Consider then him who endured such opposition from sinners against himself, so that you may not grow weary and lose heart. For you have not yet resisted unto blood (as He did) in the struggle with sin, and you have forgotten the exhortation that is addressed to you as sons, saying, My son, neglect not the discipline of the Lord, neither be thou weary when thou art rebuked by him. For whom the Lord loves he chastises, and he scourges every son whom he receives. Continue under discipline, for God deals with you as with sons; for what son is there whom his father does not correct? (Heb. 12:2–7)
In short, the purpose for which God acts is a high and holy one, His own glory and the good of His creatures. Infinitely good — Goodness itself — He seeks to make them all perfect by drawing them towards Him and making them sharers in His divinity as far as they are capable. But because of the close ties He has established with us by the union of our nature with His in the person of His Son, we in a still more special manner are the object of His benevolence and tender care. A glove is not more fitted to a hand or a sword to a scabbard than what He does and ordains in us and for us is suited to our strength and capabilities, so that everything may serve to our advantage and perfection if we but cooperate with the designs of His providence.
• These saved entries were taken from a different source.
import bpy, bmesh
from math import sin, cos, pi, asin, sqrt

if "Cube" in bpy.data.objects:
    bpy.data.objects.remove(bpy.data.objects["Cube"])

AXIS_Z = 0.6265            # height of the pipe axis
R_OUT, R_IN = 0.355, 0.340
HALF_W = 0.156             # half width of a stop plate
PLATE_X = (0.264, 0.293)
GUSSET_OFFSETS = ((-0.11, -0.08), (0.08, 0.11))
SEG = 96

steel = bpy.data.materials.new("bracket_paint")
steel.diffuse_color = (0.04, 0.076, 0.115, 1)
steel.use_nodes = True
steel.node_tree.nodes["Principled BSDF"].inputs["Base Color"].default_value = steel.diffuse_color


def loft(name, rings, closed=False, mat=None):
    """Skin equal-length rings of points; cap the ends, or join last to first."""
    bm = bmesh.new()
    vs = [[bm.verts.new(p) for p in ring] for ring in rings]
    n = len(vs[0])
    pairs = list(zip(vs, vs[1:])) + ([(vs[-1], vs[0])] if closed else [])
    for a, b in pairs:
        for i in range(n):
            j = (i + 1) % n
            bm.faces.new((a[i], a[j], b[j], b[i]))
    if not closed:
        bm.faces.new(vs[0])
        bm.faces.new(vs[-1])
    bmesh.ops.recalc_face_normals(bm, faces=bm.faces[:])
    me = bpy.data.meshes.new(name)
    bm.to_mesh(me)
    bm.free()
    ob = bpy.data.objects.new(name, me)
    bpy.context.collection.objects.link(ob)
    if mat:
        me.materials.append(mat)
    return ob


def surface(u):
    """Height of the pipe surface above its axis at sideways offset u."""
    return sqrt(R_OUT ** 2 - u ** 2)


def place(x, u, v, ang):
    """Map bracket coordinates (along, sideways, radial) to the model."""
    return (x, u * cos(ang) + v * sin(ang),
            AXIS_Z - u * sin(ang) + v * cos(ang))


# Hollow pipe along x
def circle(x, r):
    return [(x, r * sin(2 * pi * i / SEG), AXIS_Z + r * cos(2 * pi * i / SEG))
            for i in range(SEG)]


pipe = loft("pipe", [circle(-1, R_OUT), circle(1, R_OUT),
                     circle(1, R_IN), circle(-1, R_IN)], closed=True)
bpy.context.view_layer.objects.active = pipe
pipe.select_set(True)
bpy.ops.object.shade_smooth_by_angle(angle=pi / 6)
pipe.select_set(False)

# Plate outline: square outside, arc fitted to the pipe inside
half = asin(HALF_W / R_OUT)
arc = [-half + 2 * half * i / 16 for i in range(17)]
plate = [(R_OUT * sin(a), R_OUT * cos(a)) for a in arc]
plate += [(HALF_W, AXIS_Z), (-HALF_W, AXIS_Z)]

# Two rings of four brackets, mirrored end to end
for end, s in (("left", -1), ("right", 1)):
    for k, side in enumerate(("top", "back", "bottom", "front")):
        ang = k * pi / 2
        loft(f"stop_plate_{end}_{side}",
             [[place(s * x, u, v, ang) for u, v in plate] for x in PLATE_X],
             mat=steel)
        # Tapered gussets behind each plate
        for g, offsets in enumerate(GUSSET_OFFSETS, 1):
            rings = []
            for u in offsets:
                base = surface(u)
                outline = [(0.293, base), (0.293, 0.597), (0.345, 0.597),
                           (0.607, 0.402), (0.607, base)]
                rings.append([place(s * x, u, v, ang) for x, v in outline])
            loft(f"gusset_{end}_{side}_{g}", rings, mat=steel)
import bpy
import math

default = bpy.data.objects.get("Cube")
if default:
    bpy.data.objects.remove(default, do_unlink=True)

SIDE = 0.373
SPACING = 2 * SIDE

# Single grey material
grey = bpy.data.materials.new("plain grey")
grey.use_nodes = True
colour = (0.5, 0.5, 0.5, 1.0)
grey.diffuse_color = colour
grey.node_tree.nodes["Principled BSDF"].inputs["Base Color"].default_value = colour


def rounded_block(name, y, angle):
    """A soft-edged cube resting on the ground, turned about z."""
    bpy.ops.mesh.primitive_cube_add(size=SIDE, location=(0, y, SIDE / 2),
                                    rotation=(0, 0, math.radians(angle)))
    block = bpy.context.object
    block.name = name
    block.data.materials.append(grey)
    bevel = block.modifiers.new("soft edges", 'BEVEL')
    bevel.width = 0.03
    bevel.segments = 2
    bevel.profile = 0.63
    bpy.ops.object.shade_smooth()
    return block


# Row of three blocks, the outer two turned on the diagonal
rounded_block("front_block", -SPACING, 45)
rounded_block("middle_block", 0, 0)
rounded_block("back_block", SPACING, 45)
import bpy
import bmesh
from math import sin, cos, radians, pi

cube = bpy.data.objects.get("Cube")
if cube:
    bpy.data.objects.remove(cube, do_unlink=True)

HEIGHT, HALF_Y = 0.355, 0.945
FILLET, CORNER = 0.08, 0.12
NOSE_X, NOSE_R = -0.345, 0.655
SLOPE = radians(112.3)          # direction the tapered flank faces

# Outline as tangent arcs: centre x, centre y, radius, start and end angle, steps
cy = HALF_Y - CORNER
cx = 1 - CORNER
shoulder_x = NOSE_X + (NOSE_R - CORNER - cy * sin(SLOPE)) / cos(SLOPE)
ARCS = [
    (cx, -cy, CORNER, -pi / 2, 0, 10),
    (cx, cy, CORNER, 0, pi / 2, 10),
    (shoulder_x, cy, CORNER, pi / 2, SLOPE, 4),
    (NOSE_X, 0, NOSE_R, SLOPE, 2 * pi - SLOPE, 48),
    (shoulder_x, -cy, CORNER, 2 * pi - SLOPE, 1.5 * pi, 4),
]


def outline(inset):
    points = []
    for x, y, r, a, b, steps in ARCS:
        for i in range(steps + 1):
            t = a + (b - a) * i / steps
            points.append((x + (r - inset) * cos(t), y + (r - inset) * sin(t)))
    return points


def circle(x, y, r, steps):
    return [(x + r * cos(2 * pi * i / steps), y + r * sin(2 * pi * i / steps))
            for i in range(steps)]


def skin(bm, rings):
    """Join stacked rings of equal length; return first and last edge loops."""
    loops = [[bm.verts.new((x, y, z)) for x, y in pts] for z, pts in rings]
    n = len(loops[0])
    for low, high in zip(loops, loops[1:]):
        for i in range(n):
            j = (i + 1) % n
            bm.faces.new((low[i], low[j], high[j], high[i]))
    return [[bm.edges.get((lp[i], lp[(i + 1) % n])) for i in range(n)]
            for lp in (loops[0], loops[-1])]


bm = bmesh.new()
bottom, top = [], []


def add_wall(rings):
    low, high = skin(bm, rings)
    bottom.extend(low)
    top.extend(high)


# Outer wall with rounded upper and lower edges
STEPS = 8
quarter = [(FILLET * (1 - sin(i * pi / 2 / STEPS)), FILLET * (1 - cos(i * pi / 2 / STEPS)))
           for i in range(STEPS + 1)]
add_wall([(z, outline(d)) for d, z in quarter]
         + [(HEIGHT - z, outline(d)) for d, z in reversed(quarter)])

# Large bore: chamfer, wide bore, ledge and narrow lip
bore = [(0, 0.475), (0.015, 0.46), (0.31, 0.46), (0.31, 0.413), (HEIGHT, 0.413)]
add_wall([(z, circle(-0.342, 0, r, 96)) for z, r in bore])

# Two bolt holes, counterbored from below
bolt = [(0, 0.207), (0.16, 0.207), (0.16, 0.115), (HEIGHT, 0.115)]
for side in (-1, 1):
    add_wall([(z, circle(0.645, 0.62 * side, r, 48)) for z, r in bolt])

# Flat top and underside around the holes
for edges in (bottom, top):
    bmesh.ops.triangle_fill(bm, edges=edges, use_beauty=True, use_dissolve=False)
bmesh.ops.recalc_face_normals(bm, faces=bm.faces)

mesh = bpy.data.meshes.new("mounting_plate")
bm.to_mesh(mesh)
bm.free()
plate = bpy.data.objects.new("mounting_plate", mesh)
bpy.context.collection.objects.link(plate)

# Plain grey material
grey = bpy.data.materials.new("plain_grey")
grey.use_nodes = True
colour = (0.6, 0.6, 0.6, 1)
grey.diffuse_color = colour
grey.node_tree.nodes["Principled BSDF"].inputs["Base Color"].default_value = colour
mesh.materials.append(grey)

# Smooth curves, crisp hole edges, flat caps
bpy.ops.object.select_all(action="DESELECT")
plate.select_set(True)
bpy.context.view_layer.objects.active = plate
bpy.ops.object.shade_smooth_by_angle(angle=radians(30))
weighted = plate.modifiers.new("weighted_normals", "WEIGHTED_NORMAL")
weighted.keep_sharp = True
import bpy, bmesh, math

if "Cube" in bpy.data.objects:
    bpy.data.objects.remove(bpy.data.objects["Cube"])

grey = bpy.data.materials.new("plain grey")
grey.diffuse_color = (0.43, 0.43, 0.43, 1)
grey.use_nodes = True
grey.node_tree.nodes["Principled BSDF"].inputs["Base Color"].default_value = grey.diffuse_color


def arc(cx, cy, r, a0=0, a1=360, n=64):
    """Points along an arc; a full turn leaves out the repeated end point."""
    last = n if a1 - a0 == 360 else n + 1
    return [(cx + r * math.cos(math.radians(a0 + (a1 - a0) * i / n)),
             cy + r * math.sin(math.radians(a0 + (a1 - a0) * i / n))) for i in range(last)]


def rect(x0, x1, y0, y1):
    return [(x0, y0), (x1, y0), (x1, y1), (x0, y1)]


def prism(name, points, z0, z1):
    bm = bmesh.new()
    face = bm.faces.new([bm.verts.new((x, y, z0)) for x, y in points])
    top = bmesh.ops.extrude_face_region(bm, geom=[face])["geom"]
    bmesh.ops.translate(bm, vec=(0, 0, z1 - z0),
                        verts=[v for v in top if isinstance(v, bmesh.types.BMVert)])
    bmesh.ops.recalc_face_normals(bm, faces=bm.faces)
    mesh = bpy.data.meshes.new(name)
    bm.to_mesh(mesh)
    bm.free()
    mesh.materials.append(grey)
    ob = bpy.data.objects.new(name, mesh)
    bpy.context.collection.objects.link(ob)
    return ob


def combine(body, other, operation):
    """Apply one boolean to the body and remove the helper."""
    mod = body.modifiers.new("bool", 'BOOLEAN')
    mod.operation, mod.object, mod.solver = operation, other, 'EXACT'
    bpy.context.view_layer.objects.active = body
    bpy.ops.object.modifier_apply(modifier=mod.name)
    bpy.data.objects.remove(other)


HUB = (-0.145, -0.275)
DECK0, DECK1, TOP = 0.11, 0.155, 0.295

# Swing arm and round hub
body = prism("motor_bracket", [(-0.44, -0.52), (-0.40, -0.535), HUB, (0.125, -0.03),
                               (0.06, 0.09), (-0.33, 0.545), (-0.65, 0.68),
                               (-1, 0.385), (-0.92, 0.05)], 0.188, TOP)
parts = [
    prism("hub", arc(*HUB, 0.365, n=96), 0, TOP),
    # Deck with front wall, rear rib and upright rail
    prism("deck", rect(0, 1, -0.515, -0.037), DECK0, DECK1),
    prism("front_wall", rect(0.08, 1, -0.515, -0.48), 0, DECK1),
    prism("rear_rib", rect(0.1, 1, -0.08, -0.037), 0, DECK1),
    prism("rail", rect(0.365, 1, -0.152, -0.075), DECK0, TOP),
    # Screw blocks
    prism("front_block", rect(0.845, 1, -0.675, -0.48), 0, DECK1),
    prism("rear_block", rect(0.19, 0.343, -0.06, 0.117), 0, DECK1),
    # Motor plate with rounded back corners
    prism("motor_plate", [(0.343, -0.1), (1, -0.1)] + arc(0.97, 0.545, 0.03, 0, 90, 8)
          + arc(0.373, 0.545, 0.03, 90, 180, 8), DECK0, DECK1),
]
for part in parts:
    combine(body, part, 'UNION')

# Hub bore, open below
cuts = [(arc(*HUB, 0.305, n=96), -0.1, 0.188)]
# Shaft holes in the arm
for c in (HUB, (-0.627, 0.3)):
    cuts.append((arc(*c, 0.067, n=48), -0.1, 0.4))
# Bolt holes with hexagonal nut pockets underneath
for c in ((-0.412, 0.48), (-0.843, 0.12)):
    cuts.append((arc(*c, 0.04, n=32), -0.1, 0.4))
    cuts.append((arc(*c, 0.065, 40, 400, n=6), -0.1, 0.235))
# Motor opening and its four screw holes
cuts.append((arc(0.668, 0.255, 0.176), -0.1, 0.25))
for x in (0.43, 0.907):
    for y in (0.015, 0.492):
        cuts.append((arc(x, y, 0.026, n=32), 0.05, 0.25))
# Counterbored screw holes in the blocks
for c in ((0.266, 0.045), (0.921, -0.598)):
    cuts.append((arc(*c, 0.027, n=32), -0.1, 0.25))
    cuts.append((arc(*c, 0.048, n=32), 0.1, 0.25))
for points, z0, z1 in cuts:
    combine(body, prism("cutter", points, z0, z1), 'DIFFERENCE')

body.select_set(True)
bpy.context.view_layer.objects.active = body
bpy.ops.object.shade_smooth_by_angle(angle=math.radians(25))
Do not let ourselves be troubled when we are sometimes beset by adversity, for we know that it is meant for our spiritual welfare and carefully proportioned to our needs, and that a limit has been set to it by the wisdom of the same God who has set a bound to the ocean. Sometimes it might seem as if the sea in its fury would overflow and flood the land, but it respects the limits of its shore and its waves break upon the yielding sand. There is no tribulation or temptation whose limits God has not appointed so as to serve not for our destruction but for our salvation. "God is faithful," says the Apostle, "and will not permit you to be tempted (or afflicted) beyond your strength" (1 Cor. 10:13), but it is necessary for you to be so, since "through many tribulations we must enter the kingdom of God" (1 Cor. 10:13) in the steps of our Redeemer Who said of Himself, "Did not the Christ have to suffer all these things before entering into his glory?" (Luke 24:26). If you refused to accept these tribulations you would be acting against your best interests. You are like a block of marble in the hands of the sculptor. The sculptor must chip, hew and smooth it to make it into a statue that is a work of art. God wishes to make us the living image of Himself. All we need to think of is to keep still in His hands while He works on us, and we can rest assured that the chisel will never strike the slightest blow that is not needed for His purposes and our sanctification; for, as St. Paul says, "the will of God is your sanctification" (Acts 14:21).